By Scott Bahr, June 21, 2021

In the current business atmosphere, companies who are not nimble and responsive tend to have limited success. The speed of business increases every year, with the advent of technology and the subsequent flood of information, being able to efficiently and effectively handle these demands will determine your ultimate level of success.

Let’s first discuss what it means to be nimble in your approach. Being nimble, based on our organization, means that we do not weigh ourselves down with unnecessary policies and procedures, we eliminate overhead that does not add value to what we provide, we know how to work with each other, and we continuously evaluate our processes, our software, our technology, and our deliverables.

It’s important to ask yourself the tough questions regarding whether you have the right people in the right functions, do you have the software that meets your needs, does your team have the resources they need to succeed?

This needs to be an ongoing internal evaluation process. Over the years, we have used numerous software solutions whether it’s for our analysis, reporting, survey programming/hosting, communications, etc. This evaluation process, and ultimately a blog I wrote about my frustrations with research software, I was approached by a company that provides these types of solutions (see case study on CCG here:

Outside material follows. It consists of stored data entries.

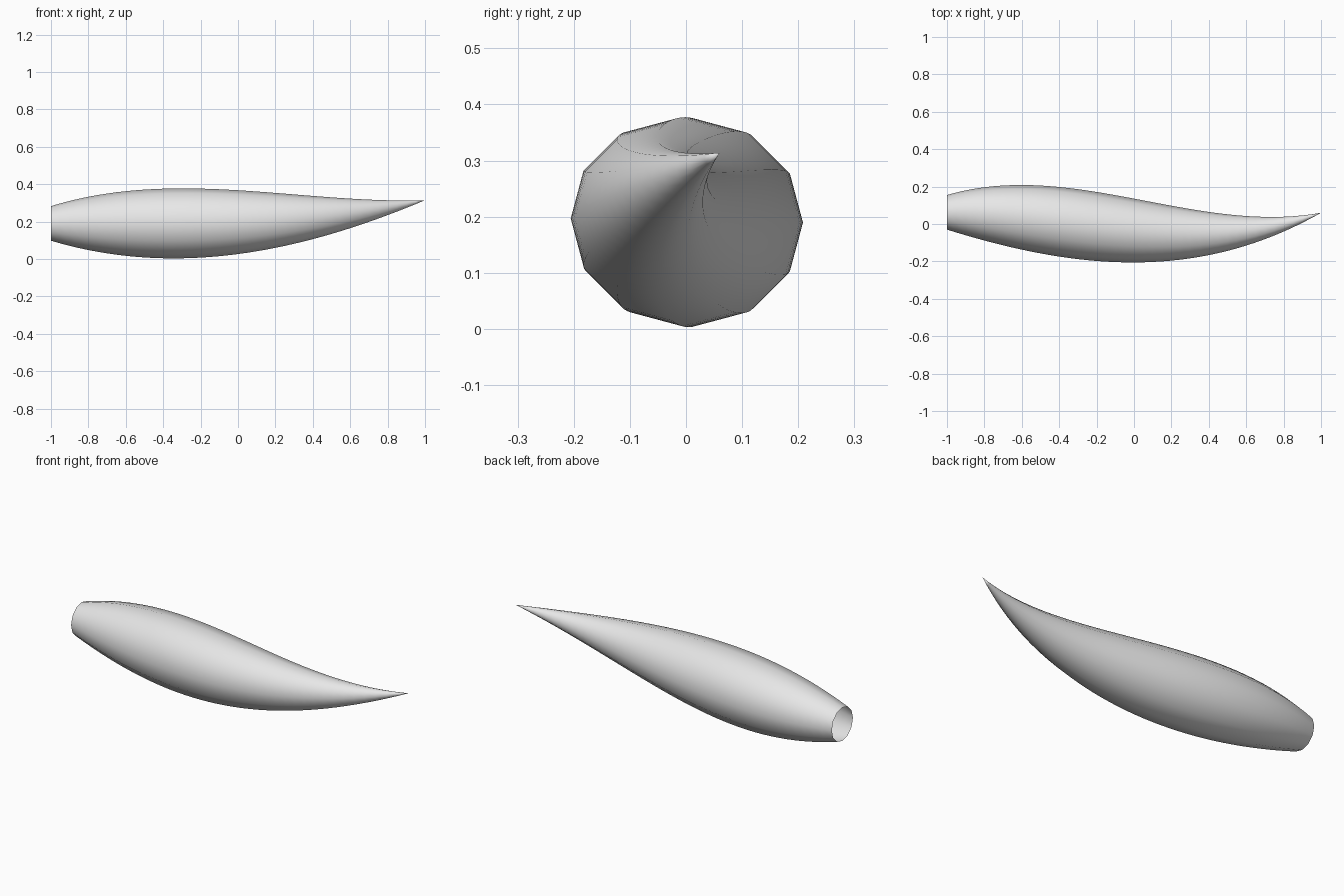
import bpy
import bmesh
from math import cos, sin, pi

SIDES = 12
RINGS = 40

cube = bpy.data.objects.get("Cube")
if cube:
    bpy.data.objects.remove(cube, do_unlink=True)


def bezier(a, b, c, d, t):
    s = 1 - t
    return a * s**3 + 3 * b * s * s * t + 3 * c * s * t * t + d * t**3


# Plain light grey surface
grey = bpy.data.materials.new("light grey")
colour = (0.8, 0.8, 0.8, 1)
grey.diffuse_color = colour
grey.use_nodes = True
grey.node_tree.nodes["Principled BSDF"].inputs["Base Color"].default_value = colour

# Hollow horn: rings swept along a curved spine, open at the base
bm = bmesh.new()
rings = []
for i in range(RINGS):
    t = i / RINGS
    x = 2 * t - 1
    y = bezier(0.0625, 0.056, -0.19, 0.06, t)
    z = bezier(0.19, 0.193, 0.164, 0.314, t)
    r = bezier(0.0925, 0.294, 0.13, 0, t)
    angles = [2 * pi * k / SIDES for k in range(SIDES)]
    rings.append([bm.verts.new((x, y + r * cos(a), z + r * sin(a))) for a in angles])

for low, high in zip(rings, rings[1:]):
    for k in range(SIDES):
        n = (k + 1) % SIDES
        bm.faces.new((low[k], low[n], high[n], high[k]))

# Pointed tip
tip = bm.verts.new((1, 0.06, 0.314))
for k in range(SIDES):
    bm.faces.new((rings[-1][k], rings[-1][(k + 1) % SIDES], tip))

for face in bm.faces:
    face.smooth = True

mesh = bpy.data.meshes.new("horn")
bm.to_mesh(mesh)
bm.free()
mesh.materials.append(grey)
horn = bpy.data.objects.new("horn", mesh)
bpy.context.collection.objects.link(horn)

And finally, there is the idea of being responsive. Responsiveness seems obvious to most, yet in some cases, it’s easy to forget what it means to the end-user. First and foremost, if you are not nimble, you are going to struggle being responsive, so make sure your organization is nimble and efficient.

Responsiveness is ultimately how you approach your work and your relationships with your internal and external customers. It does not always mean answering immediately (though it’s important), it ultimately means responding effectively. This could mean a multi-staged response such as an initial “I will look into this and get back to you by the end of the day” and then making sure you follow-up by the end of the day. You’re responding to your customer and first, acknowledging them and second, making sure that they know they are important to you. Over the course of my career I’ve noticed a pattern: the most successful people in business are the most responsive. The people who have achieved the highest levels of success in their industry are also the ones who will answer emails, phone calls, and will acknowledge your relationship. It’s not a coincidence.

Overall, take the time to evaluate your processes, your software, your training, your human resources and make sure they are all functioning efficiently and that you have the right solutions in place. Make yourself nimble. Your systems and resources make you responsive, and those are the keys to managing your business relationships.